My sense is that the tour guides tailor their talking points to the sensibilities of particular tourists. For visitors who are enthusiastic about the final product the guides are probably happy to emphasise the ‘Conan pushing the wheel’ aspect of the work. In my case, knowing that I probably wasn’t in the market for a handbag, the guides tried to offer reassurance that the shirtless men standing waist-deep in cow piss actually enjoyed a high level of job satisfaction. I was told that the tannery was run as a co-operative and all profits were shared amongst the workers. I remain skeptical but have no way of knowing because there’s very little information online about how the tanneries operate and what the workers actually earn.
At a deeper level places like Chouara appeal to the romantic notion that hand-made objects are automatically preferable to anything mass-produced. As craftspeople in developed economies have been sidelined by industrial processes a sort of nostalgia for ‘the way things were’ has crept into our calculations about value and quality. You see this craving for authenticity in the marketing for luxury goods of all sorts- from single origin coffee beans to fair-trade Ishka homewares. Everybody wants effort to have gone into their imported goods but no one really wants to pay full price for that effort. Notice that DeBeers doesn’t spend any of its marketing budget trying to allay concerns about the working conditions in its mines. On some level they must understand that the misery inflicted on the workers is part of the appeal.
I still remember a TV commercial for Kettle chips in the 90s that showed a single elderly man sitting in a warehouse surrounded by mounds of potatoes painstakingly whittling each one down into a single translucent slice. As the old man admired his handiwork the scene cut to a group of young people grabbing fistfuls of chips at crowded party followed by the tagline – ‘cooked by hand, eaten by the handful’. It’s dark humour for a potato chip promotion but in Morocco’s traditional tanneries you can see the real analogue.
Watching men treading hides in the vats in Chouara or women painstakingly sewing silk buttons in Sefrou you realise that ‘hand made’ can encompass a whole tragedy in just two words. In the west, to alleviate our guilt, we tell ourselves that our purchasing decisions create ‘economic opportunities’. But we’re also addicted to cheap clothing and apparel with supply chains that even the most ethically-minded brands can’t adequately police.

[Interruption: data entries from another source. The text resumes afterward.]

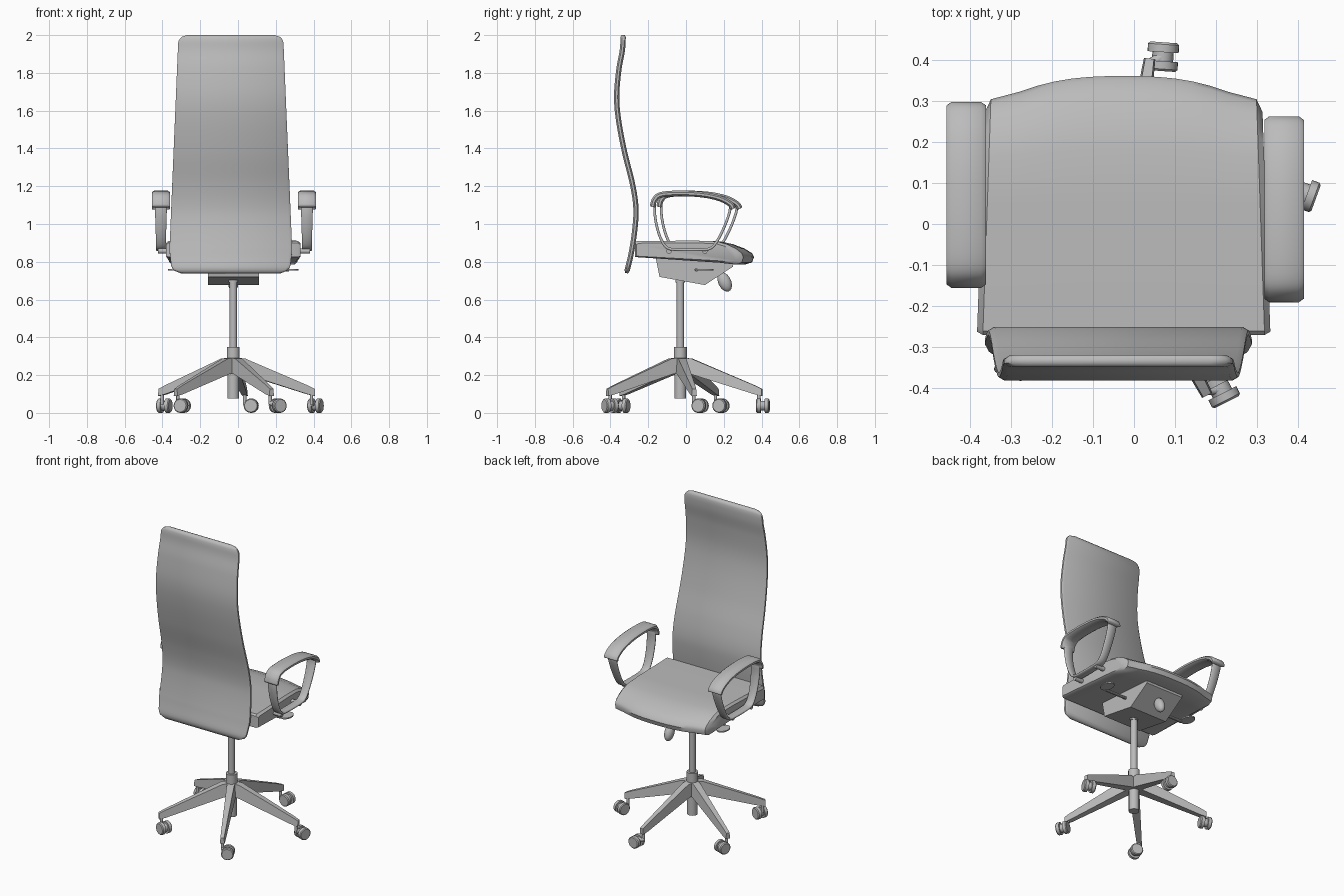
import bpy, bmesh, math
from mathutils import Vector, Matrix

cube = bpy.data.objects.get("Cube")
if cube:
    bpy.data.objects.remove(cube)

grey = bpy.data.materials.new("chair_grey")
grey.use_nodes = True
grey.diffuse_color = (0.5, 0.5, 0.5, 1)
grey.node_tree.nodes["Principled BSDF"].inputs["Base Color"].default_value = (0.5, 0.5, 0.5, 1)

CX, CY = -0.025, -0.03  # column axis


def finish(name, bm, angle=35):
    bmesh.ops.recalc_face_normals(bm, faces=bm.faces)
    mesh = bpy.data.meshes.new(name)
    bm.to_mesh(mesh)
    bm.free()
    mesh.materials.append(grey)
    obj = bpy.data.objects.new(name, mesh)
    bpy.context.collection.objects.link(obj)
    bpy.ops.object.select_all(action='DESELECT')
    obj.select_set(True)
    bpy.context.view_layer.objects.active = obj
    bpy.ops.object.shade_smooth_by_angle(angle=math.radians(angle))
    return obj


def loft(name, rings, closed=False, angle=35):
    bm = bmesh.new()
    rows = [[bm.verts.new(p) for p in ring] for ring in rings]
    n = len(rows[0])
    pairs = list(zip(rows, rows[1:])) + ([(rows[-1], rows[0])] if closed else [])
    for a, b in pairs:
        for i in range(n):
            j = (i + 1) % n
            bm.faces.new((a[i], a[j], b[j], b[i]))
    if not closed:
        bm.faces.new(rows[0])
        bm.faces.new(rows[-1])
    return finish(name, bm, angle)


def rod(bm, p, q, r, sides=20, r2=None):
    p, q = Vector(p), Vector(q)
    d = q - p
    m = Matrix.Translation((p + q) / 2) @ d.to_track_quat('Z', 'Y').to_matrix().to_4x4()
    bmesh.ops.create_cone(bm, cap_ends=True, segments=sides, radius1=r,
                          radius2=r if r2 is None else r2, depth=d.length, matrix=m)


def spline(pts, steps=6):
    # Smooth curve through the control points
    pts = [Vector(p) for p in pts]
    ext = [2 * pts[0] - pts[1]] + pts + [2 * pts[-1] - pts[-2]]
    out = []
    for a, b, c, d in zip(ext, ext[1:], ext[2:], ext[3:]):
        for k in range(steps):
            t = k / steps
            out.append(0.5 * (2 * b + (c - a) * t + (2 * a - 5 * b + 4 * c - d) * t * t
                              + (3 * b - a - 3 * c + d) * t ** 3))
    return out + [pts[-1]]


def band(name, path, x, width, thick, soft):
    # Flat strip with rounded edges swept along a path in the y-z plane
    rings = []
    for i, p in enumerate(path):
        t = (path[min(i + 1, len(path) - 1)] - path[max(i - 1, 0)]).normalized()
        n = Vector((-t.y, t.x))
        w = width(p.y)
        h = thick * (0.6 if i in (0, len(path) - 1) else 1)
        section = [(-w, -.4), (soft - w, -1), (w - soft, -1), (w, -.4),
                   (w, .4), (w - soft, 1), (soft - w, 1), (-w, .4)]
        rings.append([(x + u, p.x + n.x * v * h, p.y + n.y * v * h) for u, v in section])
    return loft(name, rings, angle=50)


# Backrest: a tall S-curved panel with rounded corners
back_curve = spline([(-.315, .74), (-.287, .86), (-.268, 1.0), (-.266, 1.1), (-.285, 1.22),
                     (-.325, 1.38), (-.357, 1.55), (-.367, 1.68), (-.355, 1.82),
                     (-.337, 1.92), (-.332, 2.0)], 8)


def back_width(z):
    w = .325 - .042 * (z - .86) if z > .86 else .325 - .12 * (.86 - z)
    r = .045
    d = min(z - .74, 2.0 - z, r)
    return w - r + math.sqrt(max(0, r * r - (r - d) ** 2))


band("backrest", back_curve, -.038, back_width, .014, .014)

# Seat: side profile carried across, with a bowed, drooping front edge
profile = [(-.27, .825), (-.27, .9), (-.26, .91), (.05, .912), (.18, .908), (.25, .893),
           (.31, .87), (.35, .845), (.36, .825), (.35, .797), (.31, .785), (.2, .795)]
half = .357
rings = []
for i in range(-8, 9):
    u = i / 8
    reach = .36 - .08 * abs(u) ** 2.6
    ring = []
    for y, z in profile:
        if abs(i) == 8:
            y, z = y * .97, .85 + (z - .85) * .8
        if y > .1:
            y = .1 + (y - .1) * (reach - .1) / .26
        x = half * (math.copysign(.96, u) if abs(i) == 7 else u)
        ring.append((CX + x * (1 - .1 * (y + .27)), y, z))
    rings.append(ring)
loft("seat", rings, angle=40)

# Tilt mechanism housing under the seat
housing = [(-.16, .82), (-.14, .72), (.10, .677), (.25, .775), (.25, .81)]
loft("tilt_housing", [[(x, y, z) for y, z in housing] for x in (-.16, .11)])

# Tension knob
bm = bmesh.new()
place = (Matrix.Translation((CX, .205, .693)) @ Matrix.Rotation(math.radians(25), 4, 'X')
         @ Matrix.Diagonal((.028, .034, .054, 1)))
bmesh.ops.create_uvsphere(bm, u_segments=20, v_segments=12, radius=1, matrix=place)
finish("tension_knob", bm, 60)

# Adjustment levers with flat paddles
for side, start, end in (("right", -.15, -.37), ("left", .10, .32)):
    s = math.copysign(1, end)
    bm = bmesh.new()
    rod(bm, (start, .055, .757), (end - s * .05, .055, .757), .009, 10)
    m = Matrix.Translation((end - s * .035, .095, .757)) @ Matrix.Diagonal((.035, .05, 1, 1))
    bmesh.ops.create_cone(bm, cap_ends=True, segments=20, radius1=1, radius2=1, depth=.008, matrix=m)
    finish(side + "_lever", bm)

# Armrests: padded top on a thin looped strap, pegged to the seat
pad_curve = [(-.178, 1.09), (-.165, 1.13), (-.13, 1.155), (-.03, 1.162), (.09, 1.155),
             (.18, 1.135), (.235, 1.105), (.25, 1.08)]
strap_curve = [(-.165, 1.12), (-.165, 1.05), (-.15, .97), (-.125, .905), (-.095, .872), (-.04, .864),
               (.08, .864), (.13, .872), (.165, .91), (.205, .99), (.23, 1.06), (.235, 1.1)]
for side, x, shift, s in (("right", -.408, .035, -1), ("left", .365, 0, 1)):
    move = Vector((shift, 0))
    band(side + "_arm_pad", [p + move for p in spline(pad_curve)], x, lambda z: .048, .015, .012)
    band(side + "_arm_strap", [p + move for p in spline(strap_curve, 4)], x,
         lambda z: .026 + .03 * max(0, z - .9), .007, .004)
    bm = bmesh.new()
    for y in (-.09, .1):
        rod(bm, (x - s * .09, y + shift / 2, .857), (x + s * .015, y + shift / 2, .857), .014, 12)
    finish(side + "_arm_pegs", bm)

# Gas column and hub
bm = bmesh.new()
for low, high, r in ((.35, .70, .02), (.69, .73, .025), (.22, .35, .034), (.075, .24, .031)):
    rod(bm, (CX, CY, low), (CX, CY, high), r, 24)
finish("column", bm)

# Five tapered base legs
for k in range(5):
    a = math.radians(9.7 + 72 * k)
    out, across = Vector((math.cos(a), math.sin(a), 0)), Vector((-math.sin(a), math.cos(a), 0))
    rings = []
    for r, low, high, w in ((.01, .215, .292, .03), (.06, .205, .288, .029), (.40, .098, .145, .016),
                            (.437, .09, .127, .014)):
        mid = Vector((CX, CY, 0)) + out * r
        rings.append([mid + across * e * w + Vector((0, 0, z))
                      for e, z in ((-1, low), (1, low), (.75, high), (-.75, high))])
    loft("base_leg_%d" % (k + 1), rings, angle=20)

    # Twin-wheel caster, swivelled its own way
    cx, cy, turn = ((.41, .075, -20), (.07, .407, 86), (-.39, .185, 160),
                    (-.295, -.338, 250), (.21, -.402, 297))[k]
    c = Vector((cx, cy, .038))
    t = math.radians(turn)
    axle = Vector((math.cos(t), math.sin(t), 0))
    bm = bmesh.new()
    for s in (-1, 1):
        rod(bm, c + axle * s * .011, c + axle * s * .03, .038, 24)
        rod(bm, c + axle * s * .03, c + axle * s * .035, .038, 24, .033)
    rod(bm, c - axle * .012, c + axle * .012, .026, 16)
    stem = Vector((CX, CY, 0)) + out * .42
    rod(bm, (stem.x, stem.y, .045), (stem.x, stem.y, .105), .009, 12)
    rod(bm, (stem.x, stem.y, .05), c + Vector((0, 0, .012)), .014, 12)
    finish("caster_%d" % (k + 1), bm)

The tragedy of places like Chouara is that they’re kept running mainly to sell this perverse idea of authenticity. The Moroccan leather industry is worth $40 million USD a year. The vast majority of their exported leather comes from modern factories with high tech filtering systems that extract chromium and recycle water. The kneading is done by machine and the workers use power tools to scrape the hides. The finished material is exported to places like Italy and Spain to be converted into luxury shoes and handbags. In Fes alone there are roughly 50 of these modern tanneries but they don’t offer tours and they don’t sell directly to the public. They do, however, benefit from the mystique of the traditional tanneries and the sense of authenticity that western consumers crave.
*Exposure to hexavalent chromium was revealed to have caused a raft of cancers and genetic abnormalities in the small town of Hinkley in California in the early 1990s. The resulting class-action lawsuit was made famous by Steven Soderbergh’s 2000 film Erin Brokovich.